#### Directions:
A complete answer retypes each of the records below precisely and includes none of the pictures.

Pictures paired with source code:
┄┄┄┄┄┄┄┄┄┄┄┄┄┄┄┄┄┄┄┄
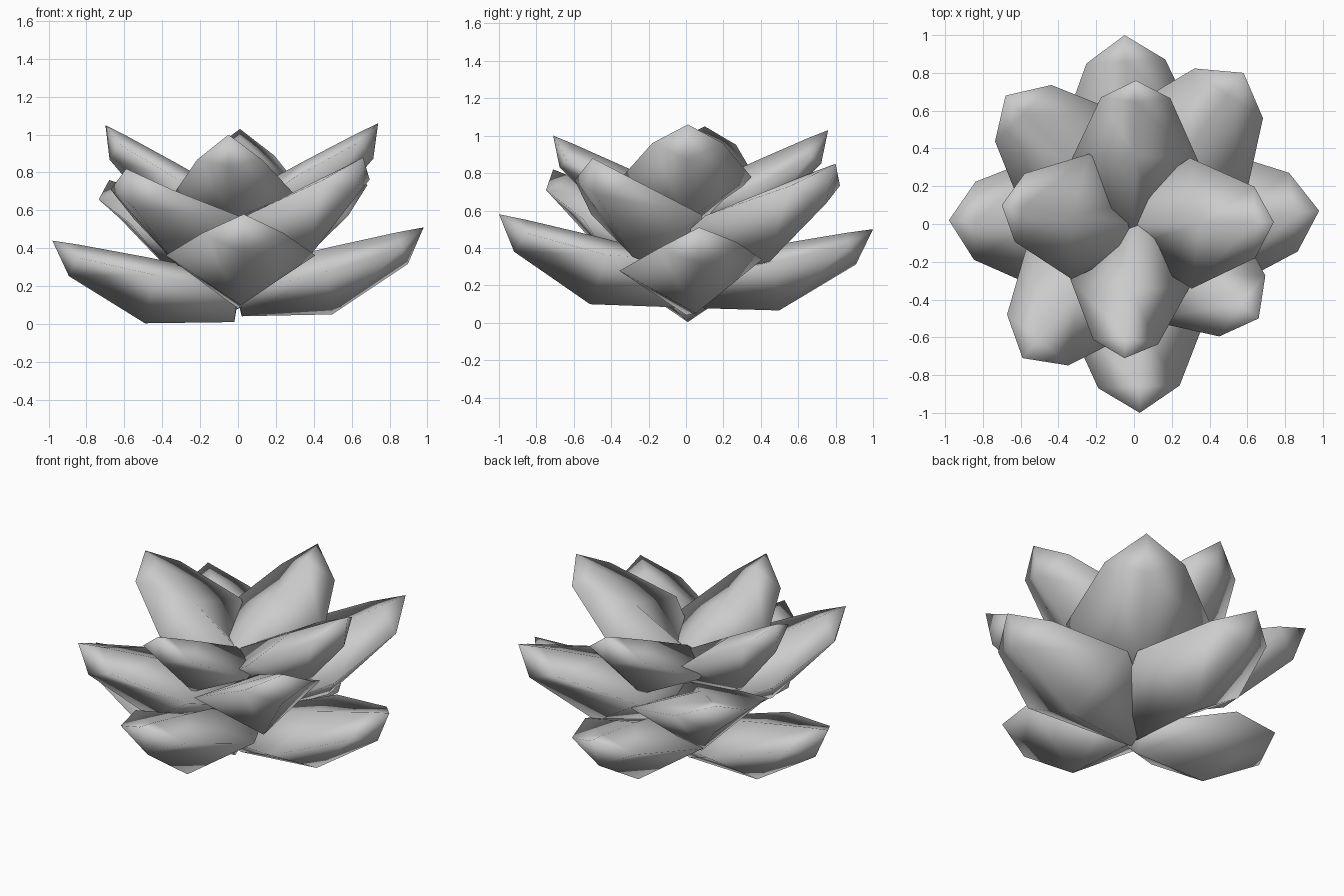
import bpy, bmesh, math
from mathutils import Vector, Matrix

if "Cube" in bpy.data.objects:
    bpy.data.objects.remove(bpy.data.objects["Cube"])

# Petal pod template pointing +x: rings of (right edge, top rib, left edge, bottom rib)
ROOT = [(0, -.14, .14), (0, 0, .25), (0, .14, .14), (.02, 0, 0)]
MID = [(.44, -.385, .25), (.52, 0, .35), (.44, .385, .25), (.50, 0, -.01)]
NEAR_TIP = [(.86, -.21, .34), (.86, 0, .41), (.86, .21, .34), (.91, 0, .24)]
TIP = Vector((1, 0, .43))


def petal(name, tip, root_z, roll=0, lift=0):
    """Root on the axis, tip on the given point; roll twists about the length, lift raises the side edges."""
    d = Vector(tip) - Vector((0, 0, root_z))
    yaw = math.atan2(d.y, d.x)
    pitch = math.atan2(d.z, math.hypot(d.x, d.y)) - math.atan2(TIP.z, TIP.x)
    mat = (Matrix.Translation((0, 0, root_z)) @ Matrix.Rotation(yaw, 4, 'Z')
           @ Matrix.Rotation(-pitch, 4, 'Y') @ Matrix.Rotation(math.radians(roll), 4, TIP)
           @ Matrix.Scale(d.length / TIP.length, 4))
    bm = bmesh.new()
    rings = []
    for ring, k in ((ROOT, 0), (MID, 1), (NEAR_TIP, .6)):
        rings.append([bm.verts.new((x, y, z + (lift * k if y else 0))) for x, y, z in ring])
    end = bm.verts.new(TIP)
    bm.faces.new(rings[0])
    for i in range(4):
        j = (i + 1) % 4
        for a, b in zip(rings, rings[1:]):
            bm.faces.new((a[i], b[i], b[j], a[j]))
        bm.faces.new((rings[2][i], end, rings[2][j]))
    bm.transform(mat)
    bmesh.ops.recalc_face_normals(bm, faces=bm.faces)
    for f in bm.faces:
        f.smooth = True
    me = bpy.data.meshes.new(name)
    bm.to_mesh(me)
    bm.free()
    bpy.context.collection.objects.link(bpy.data.objects.new(name, me))


# Three tiers of four petals: tip position, root height, roll, edge lift
tiers = {
    "lower_petal": [((.98, .07, .51), .04, 5), ((-.05, 1, .50), .08),
                    ((-.98, .02, .44), .01), ((.03, -1, .58), .08)],
    "middle_petal": [((.58, .80, .85), .24), ((-.68, .68, .76), .24),
                     ((-.59, -.71, .82), .24), ((.66, -.50, .88), .24)],
    "upper_petal": [((.74, .01, 1.06), .42, 0, .03), ((.01, .76, 1.03), .46, 0, -.07),
                    ((-.70, .10, 1.05), .42, 0, .03), ((-.05, -.71, 1.0), .46, 0, -.07)],
}
for name, petals in tiers.items():
    for i, args in enumerate(petals):
        petal(f"{name}_{i + 1}", *args)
┄┄┄┄┄┄┄┄┄┄┄┄┄┄┄┄┄┄┄┄
#### Response box:
import bpy, bmesh, math
from mathutils import Vector, Matrix

if "Cube" in bpy.data.objects:
    bpy.data.objects.remove(bpy.data.objects["Cube"])

# Petal pod template pointing +x: rings of (right edge, top rib, left edge, bottom rib)
ROOT = [(0, -.14, .14), (0, 0, .25), (0, .14, .14), (.02, 0, 0)]
MID = [(.44, -.385, .25), (.52, 0, .35), (.44, .385, .25), (.50, 0, -.01)]
NEAR_TIP = [(.86, -.21, .34), (.86, 0, .41), (.86, .21, .34), (.91, 0, .24)]
TIP = Vector((1, 0, .43))


def petal(name, tip, root_z, roll=0, lift=0):
    """Root on the axis, tip on the given point; roll twists about the length, lift raises the side edges."""
    d = Vector(tip) - Vector((0, 0, root_z))
    yaw = math.atan2(d.y, d.x)
    pitch = math.atan2(d.z, math.hypot(d.x, d.y)) - math.atan2(TIP.z, TIP.x)
    mat = (Matrix.Translation((0, 0, root_z)) @ Matrix.Rotation(yaw, 4, 'Z')
           @ Matrix.Rotation(-pitch, 4, 'Y') @ Matrix.Rotation(math.radians(roll), 4, TIP)
           @ Matrix.Scale(d.length / TIP.length, 4))
    bm = bmesh.new()
    rings = []
    for ring, k in ((ROOT, 0), (MID, 1), (NEAR_TIP, .6)):
        rings.append([bm.verts.new((x, y, z + (lift * k if y else 0))) for x, y, z in ring])
    end = bm.verts.new(TIP)
    bm.faces.new(rings[0])
    for i in range(4):
        j = (i + 1) % 4
        for a, b in zip(rings, rings[1:]):
            bm.faces.new((a[i], b[i], b[j], a[j]))
        bm.faces.new((rings[2][i], end, rings[2][j]))
    bm.transform(mat)
    bmesh.ops.recalc_face_normals(bm, faces=bm.faces)
    for f in bm.faces:
        f.smooth = True
    me = bpy.data.meshes.new(name)
    bm.to_mesh(me)
    bm.free()
    bpy.context.collection.objects.link(bpy.data.objects.new(name, me))


# Three tiers of four petals: tip position, root height, roll, edge lift
tiers = {
    "lower_petal": [((.98, .07, .51), .04, 5), ((-.05, 1, .50), .08),
                    ((-.98, .02, .44), .01), ((.03, -1, .58), .08)],
    "middle_petal": [((.58, .80, .85), .24), ((-.68, .68, .76), .24),
                     ((-.59, -.71, .82), .24), ((.66, -.50, .88), .24)],
    "upper_petal": [((.74, .01, 1.06), .42, 0, .03), ((.01, .76, 1.03), .46, 0, -.07),
                    ((-.70, .10, 1.05), .42, 0, .03), ((-.05, -.71, 1.0), .46, 0, -.07)],
}
for name, petals in tiers.items():
    for i, args in enumerate(petals):
        petal(f"{name}_{i + 1}", *args)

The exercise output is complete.